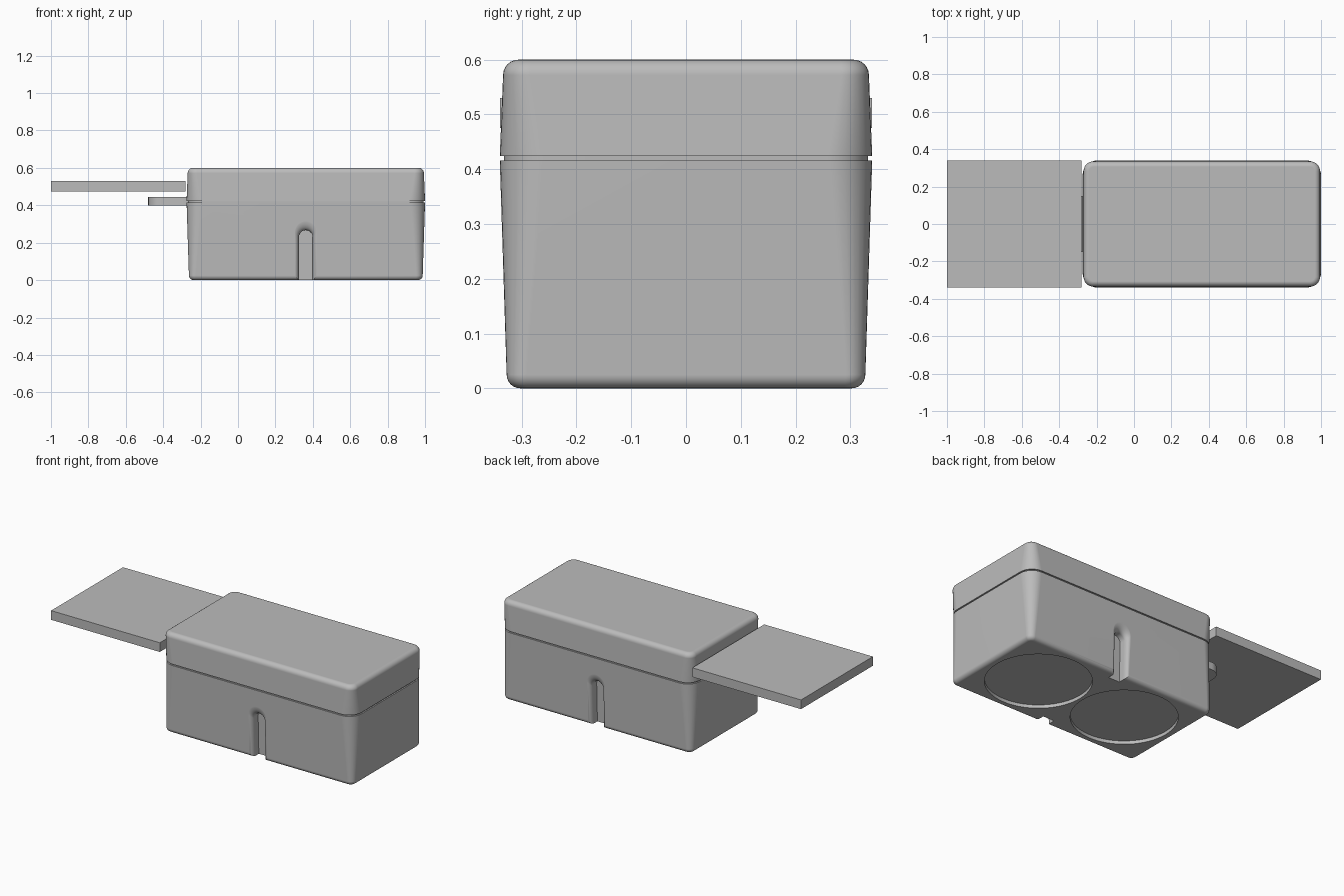
import bpy, bmesh
from math import sin, cos, pi, sqrt

cube = bpy.data.objects.get("Cube")
if cube:
    bpy.data.objects.remove(cube, do_unlink=True)

grey = bpy.data.materials.new("plain grey")
grey.use_nodes = True
grey.diffuse_color = (0.5, 0.5, 0.5, 1)
grey.node_tree.nodes["Principled BSDF"].inputs["Base Color"].default_value = (0.5, 0.5, 0.5, 1)

CX = 0.3625          # centre of the box along x
HX, HY = 0.6375, 0.34  # half sizes at the seam
SEAM_LOW, SEAM_HIGH = 0.416, 0.424
HEIGHT = 0.6


def loft(name, rings):
    """Skin a list of equal-length point rings and cap both ends."""
    bm = bmesh.new()
    loops = [[bm.verts.new(p) for p in ring] for ring in rings]
    n = len(loops[0])
    for a, b in zip(loops, loops[1:]):
        for i in range(n):
            j = (i + 1) % n
            bm.faces.new((a[i], a[j], b[j], b[i]))
    bm.faces.new(loops[0])
    bm.faces.new(loops[-1])
    bmesh.ops.recalc_face_normals(bm, faces=bm.faces)
    mesh = bpy.data.meshes.new(name)
    bm.to_mesh(mesh)
    bm.free()
    obj = bpy.data.objects.new(name, mesh)
    bpy.context.collection.objects.link(obj)
    mesh.materials.append(grey)
    return obj


def select(obj):
    bpy.ops.object.select_all(action='DESELECT')
    obj.select_set(True)
    bpy.context.view_layer.objects.active = obj


def finish(obj):
    select(obj)
    bpy.ops.object.shade_smooth_by_angle(angle=0.6)
    mod = obj.modifiers.new("even shading", 'WEIGHTED_NORMAL')
    mod.keep_sharp = True


def cut(obj, cutter):
    cutter.hide_render = True
    mod = obj.modifiers.new("cut", 'BOOLEAN')
    mod.operation, mod.solver, mod.object = 'DIFFERENCE', 'EXACT', cutter
    select(obj)
    bpy.ops.object.modifier_apply(modifier=mod.name)
    bpy.data.objects.remove(cutter, do_unlink=True)


def rounded_ring(inset, radius, z, steps=8):
    ring = []
    for k, (sx, sy) in enumerate(((1, 1), (-1, 1), (-1, -1), (1, -1))):
        for s in range(steps + 1):
            a = (k + s / steps) * pi / 2
            ring.append((CX + sx * (HX - inset - radius) + radius * cos(a),
                         sy * (HY - inset - radius) + radius * sin(a), z))
    return ring


def rounded_edge(z_end, direction, inset, corner, fillet, steps=6):
    """Rings rolling from the flat cap out to the wall."""
    rings = []
    for s in range(steps + 1):
        a = s / steps * pi / 2
        grow = fillet * (1 - sin(a))
        rings.append(rounded_ring(inset + grow, corner - grow * 0.9,
                                  z_end + direction * fillet * (1 - cos(a))))
    return rings


# Tapered lower body and lid, corners widening towards the seam
body = loft("body", rounded_edge(0, 1, 0.0125, 0.036, 0.025)
            + [rounded_ring(0, 0.08, SEAM_LOW)])
lid = loft("lid", rounded_edge(HEIGHT, -1, 0.006, 0.05, 0.028)
           + [rounded_ring(0, 0.08, SEAM_HIGH)])
seam = loft("seam_core", [rounded_ring(0.008, 0.075, z)
                          for z in (SEAM_LOW - 0.004, SEAM_HIGH + 0.004)])


# Flared arch channels in the front and back walls
def arch_ring(depth, side):
    t = max(0, 1 - max(depth, 0) / 0.03)
    flare = 1 - sqrt(1 - t * t)
    r, zc = 0.037 + 0.025 * flare, 0.23 + 0.028 * flare
    outline = [(r, -0.03)]
    outline += [(r * cos(i * pi / 16), zc + r * sin(i * pi / 16)) for i in range(17)]
    outline.append((-r, -0.03))
    return [(CX + x, side * (HY - 0.0125 * (1 - z / SEAM_LOW) - depth), z)
            for x, z in outline]


for side in (-1, 1):
    depths = [-0.03] + [0.03 * (i / 7) ** 2 for i in range(8)] + [0.06]
    cut(body, loft("channel_cutter", [arch_ring(d, side) for d in depths]))

# Two shallow round recesses underneath
for side in (-1, 1):
    circles = [[(CX + side * 0.295 + 0.285 * cos(i * pi / 32),
                 0.285 * sin(i * pi / 32), z) for i in range(64)]
               for z in (-0.03, 0.02)]
    cut(body, loft("recess_cutter", circles))

for part in (body, lid, seam):
    finish(part)

# Flat side plate
loft("side_plate", [[(-1, -HY, z), (-0.28, -HY, z), (-0.28, HY, z), (-1, HY, z)]
                    for z in (0.475, 0.53)])


# Support tab with rounded outer corners
def tab_ring(z, x0=-0.48, half=0.15, r=0.07):
    ring = [(-0.26, -half, z), (-0.26, half, z)]
    for sy, start in ((1, pi / 2), (-1, pi)):
        for i in range(9):
            a = start + i * pi / 16
            ring.append((x0 + r + r * cos(a), sy * (half - r) + r * sin(a), z))
    return ring


finish(loft("support_tab", [tab_ring(0.4), tab_ring(0.445)]))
----------
== Exercise requirements ==
Find the line with "for part in" in the listing above, then write out that line and each remaining line exactly, with no other text.

== Result ==
for part in (body, lid, seam):
    finish(part)

# Flat side plate
loft("side_plate", [[(-1, -HY, z), (-0.28, -HY, z), (-0.28, HY, z), (-1, HY, z)]
                    for z in (0.475, 0.53)])


# Support tab with rounded outer corners
def tab_ring(z, x0=-0.48, half=0.15, r=0.07):
    ring = [(-0.26, -half, z), (-0.26, half, z)]
    for sy, start in ((1, pi / 2), (-1, pi)):
        for i in range(9):
            a = start + i * pi / 16
            ring.append((x0 + r + r * cos(a), sy * (half - r) + r * sin(a), z))
    return ring


finish(loft("support_tab", [tab_ring(0.4), tab_ring(0.445)]))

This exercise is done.